Will Virtualization Really Benefit Environment?
Today I read an interesting article “The Efficiency Paradox” in latest Business Week magazine. It reviews the book Conundrum: How Scientific Innovation, Increased Efficiency, and Good Intention Can Make Our Energy and Climate Problem Worse by David Owen. I haven’t read the book but got the main idea of the book from the article.
The book author states that “most supposedly sustainable products and eco-living strategies are irrelevant or make the real problem worse.” According to the article, his logic is “backed up by an economic principle known as ‘rebound effect’: advances in energy efficiency lower the cost of a given activity, which causes people to engage in that activity more, cancelling not only savings but also environmental benefits.” For example, a 1940 aluminum beer can weights “five times more than today’s can of Bud Light.” “The cost of popping a brew declined so that more people can do it, using up more aluminum, not less.”

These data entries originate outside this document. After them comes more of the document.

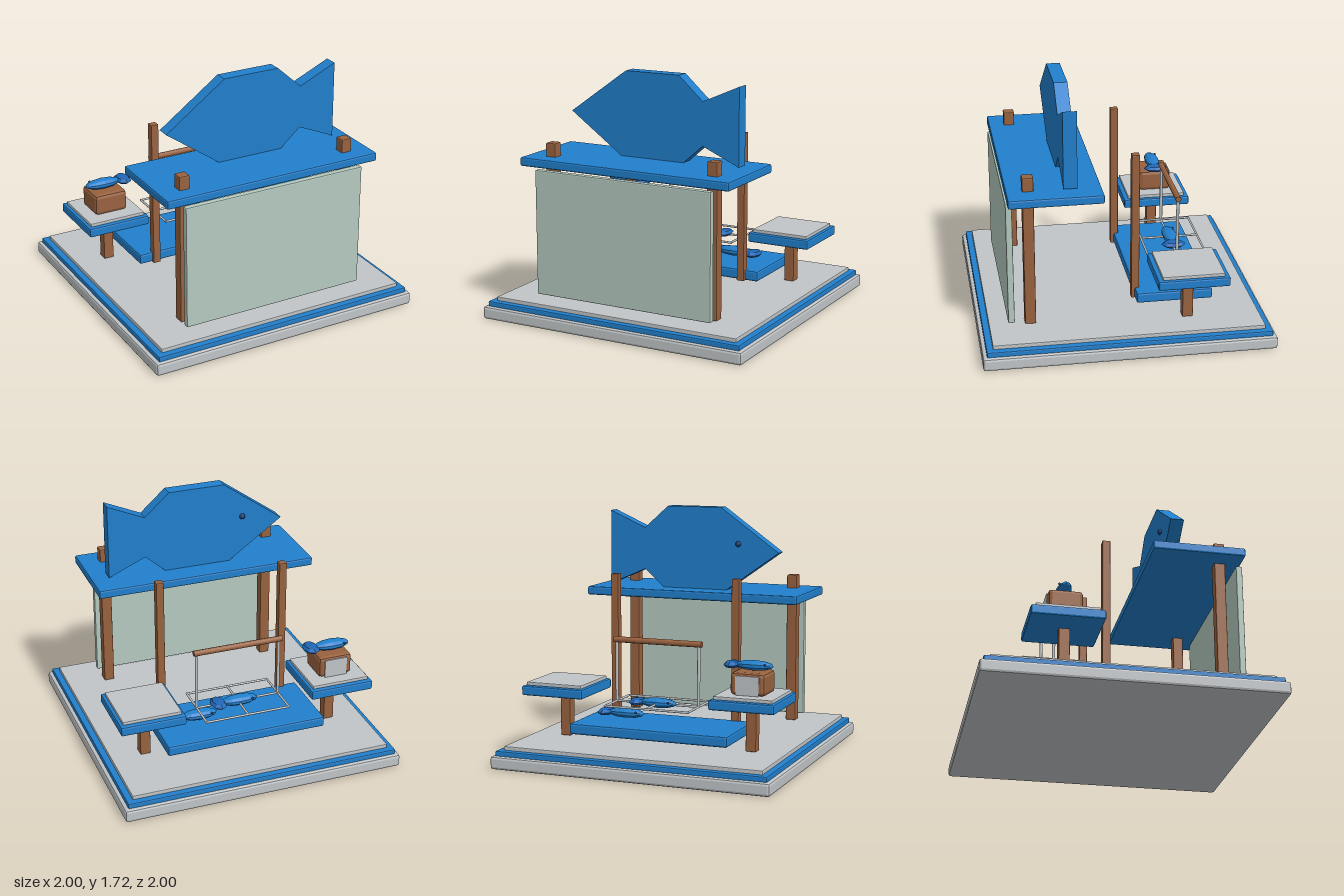
import * as THREE from 'three';
import { RoundedBoxGeometry } from 'three/addons/geometries/RoundedBoxGeometry.js';

const colours = {
  blue: 0x217fcc, grey: 0xc1c5c7, brown: 0x99623f,
  paleGreen: 0xb4c9bf, deepBlue: 0x1f66b5, navy: 0x1b3f78,
};
const mats = {};
for (const [name, color] of Object.entries(colours)) {
  mats[name] = new THREE.MeshStandardMaterial({ color });
  mats[name].name = name;
}

function add(parent, name, geometry, mat, x = 0, y = 0, z = 0) {
  const mesh = new THREE.Mesh(geometry, mats[mat]);
  mesh.name = name;
  mesh.position.set(x, y, z);
  parent.add(mesh);
  return mesh;
}

// Faceted copy of a geometry
function flat(geometry) {
  const g = geometry.index ? geometry.toNonIndexed() : geometry;
  g.computeVertexNormals();
  return g;
}

// Block with softened edges, given by its limits on each axis
function block(parent, name, mat, [x0, x1], [y0, y1], [z0, z1], r = 0.012) {
  const g = flat(new RoundedBoxGeometry(x1 - x0, y1 - y0, z1 - z0, 1, r));
  return add(parent, name, g, mat, (x0 + x1) / 2, (y0 + y1) / 2, (z0 + z1) / 2);
}

// Round bar between two points
function bar(parent, name, mat, a, b, r) {
  const p = new THREE.Vector3(...a), q = new THREE.Vector3(...b);
  const mesh = add(parent, name, new THREE.CylinderGeometry(r, r, p.distanceTo(q), 8), mat);
  mesh.position.copy(p).add(q).multiplyScalar(0.5);
  mesh.quaternion.setFromUnitVectors(new THREE.Vector3(0, 1, 0), q.sub(p).normalize());
}

// Small faceted fish facing -x
function fish(parent, name, x, y, z) {
  const g = new THREE.Group();
  g.name = name;
  g.position.set(x, y, z);
  const body = new THREE.SphereGeometry(1, 10, 6).rotateZ(Math.PI / 2).scale(0.133, 0.036, 0.053);
  add(g, 'fishBody', flat(body), 'blue');
  const tail = new THREE.SphereGeometry(1, 8, 4).scale(0.058, 0.026, 0.088);
  add(g, 'fishTail', flat(tail), 'deepBlue', 0.155);
  add(g, 'fishEye', new THREE.SphereGeometry(0.009, 8, 6), 'navy', -0.085, 0.012, -0.04);
  parent.add(g);
}

export function createModel() {
  const model = new THREE.Group();
  model.name = 'fishStall';

  // Stepped base
  block(model, 'baseSlab', 'grey', [-1, 1], [0, 0.09], [-1, 1], 0.018);
  block(model, 'baseTrim', 'blue', [-0.972, 0.972], [0.085, 0.125], [-0.972, 0.972], 0.008);
  block(model, 'floor', 'grey', [-0.928, 0.928], [0.12, 0.152], [-0.928, 0.928], 0.006);

  // Front wall panel and roof
  block(model, 'wallPanel', 'paleGreen', [-0.675, 0.675], [0.175, 1.055], [0.755, 0.8], 0.008);
  block(model, 'roof', 'blue', [-0.803, 0.8], [1.068, 1.13], [0.155, 0.792]);

  // Posts, side tables and their legs
  for (const s of [-1, 1]) {
    const span = (c, w) => [s * c - w / 2, s * c + w / 2];
    block(model, 'frontPost', 'brown', span(0.623, 0.076), [0.152, 1.225], [0.608, 0.684], 0.008);
    block(model, 'backPost', 'brown', span(0.453, 0.056), [0.2, 1.267], [-0.133, -0.077], 0.006);
    block(model, 'tableLeg', 'brown', span(0.687, 0.074), [0.152, 0.47], [-0.465, -0.391], 0.006);
    block(model, 'tableSlab', 'blue', span(0.688, 0.46), [0.46, 0.527], [-0.677, -0.187]);
    block(model, 'tableTop', 'grey', span(0.688, 0.415), [0.525, 0.55], [-0.643, -0.218], 0.006);
  }

  // Low display bench
  block(model, 'bench', 'blue', [-0.578, 0.578], [0.203, 0.278], [-0.633, -0.1], 0.014);

  // Roof sign in the shape of a fish
  const outline = [
    [-0.615, 1.41], [-0.18, 1.1], [0.23, 1.1], [0.41, 1.258], [0.68, 1.14],
    [0.68, 1.68], [0.41, 1.56], [0.23, 1.722], [-0.18, 1.722],
  ].map(([x, y]) => new THREE.Vector2(x, y));
  add(model, 'fishSign', new THREE.ExtrudeGeometry(new THREE.Shape(outline),
    { depth: 0.094, bevelEnabled: false }), 'blue', 0, 0, 0.32);
  add(model, 'signEye', new THREE.SphereGeometry(0.021, 10, 8).scale(1, 1, 0.75),
    'navy', -0.315, 1.465, 0.309);

  // Hanging rack: rail, uprights and wire tray
  const rack = new THREE.Group();
  rack.name = 'rack';
  model.add(rack);
  bar(rack, 'rackRail', 'brown', [-0.325, 0.853, -0.434], [0.322, 0.853, -0.434], 0.021);
  for (const x of [-0.302, 0.302]) {
    bar(rack, 'rackUpright', 'grey', [x, 0.42, -0.434], [x, 0.85, -0.434], 0.011);
  }
  for (const x of [-0.302, 0, 0.302]) {
    bar(rack, 'trayCrossWire', 'grey', [x, 0.424, -0.645], [x, 0.424, -0.225], 0.008);
  }
  for (const z of [-0.64, -0.434, -0.23]) {
    bar(rack, 'trayLongWire', 'grey', [-0.307, 0.424, z], [0.307, 0.424, z], 0.008);
  }

  // Crate with a back plate
  block(model, 'crate', 'brown', [-0.81, -0.565], [0.548, 0.7], [-0.55, -0.318], 0.025);
  block(model, 'cratePlate', 'grey', [-0.77, -0.605], [0.55, 0.682], [-0.558, -0.549], 0.002);

  // Fish on the crate, the tray and the bench
  fish(model, 'crateFish', -0.7, 0.737, -0.435);
  fish(model, 'trayFish', -0.01, 0.432, -0.44);
  fish(model, 'benchFish', 0.262, 0.327, -0.365);

  return model;
}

Lost VMs or Containers? Too Many Consoles? Too Slow GUI? Time to learn how to "Google" and manage your VMware and clouds in a fast and secure HTML5 App.
This made me think about virtualization, which has been long considered as a way to green IT because it consolidates physical servers therefore uses less energy. Will “rebound effect” apply in virtualization? In other words, will people actually use more energy because of virtualization?
For one thing, the physical to virtual consolidation truly saves energy or there isn’t much enthusiastism about virtualization as top IT priority in existing data centers. Going beyond legacy data center, the number of the servers probably won’t decline much as new cloud data centers to be built. As I remember, a research report predicts the server shipment will be flat or less in the next few years. The energy consumption is not simply proportional to the server number. It’s also proportional to per server consumption. I think the servers running virtualization are likely more powerful and cost more to build and run than its predecessors without virtualization. Combined together, I think immediate saving should be there, at least not growing as much as before.
The real key is actually long term. I think it’s when the rebound effect manifests itself in most cases. For virtualization, because a virtual machine is so easy to create and supposedly low cost to run, we’ll end up with more virtual machines than before. Also, the virtual appliances will also lead to a flat world with many more virtual machines.
Moreover, the virtual machines are mostly likely always powered on because of perception of low energy consumption. Hopefully a license cost associated with running virtual machines makes customers to stricken policies to shut down unused virtual machines. However not every vendor has such a license. Then the physical capacity of a server will be the ultimate limit. Even a virtual machine is powered off, it’s still in storage, the larger of which, the more energy is used.
Will these potential increases offset the initial saving? There is definitely a possibility. Almost every rule has exceptions. I, and I think you too, hope virtualization will be an exception to the rebound effect.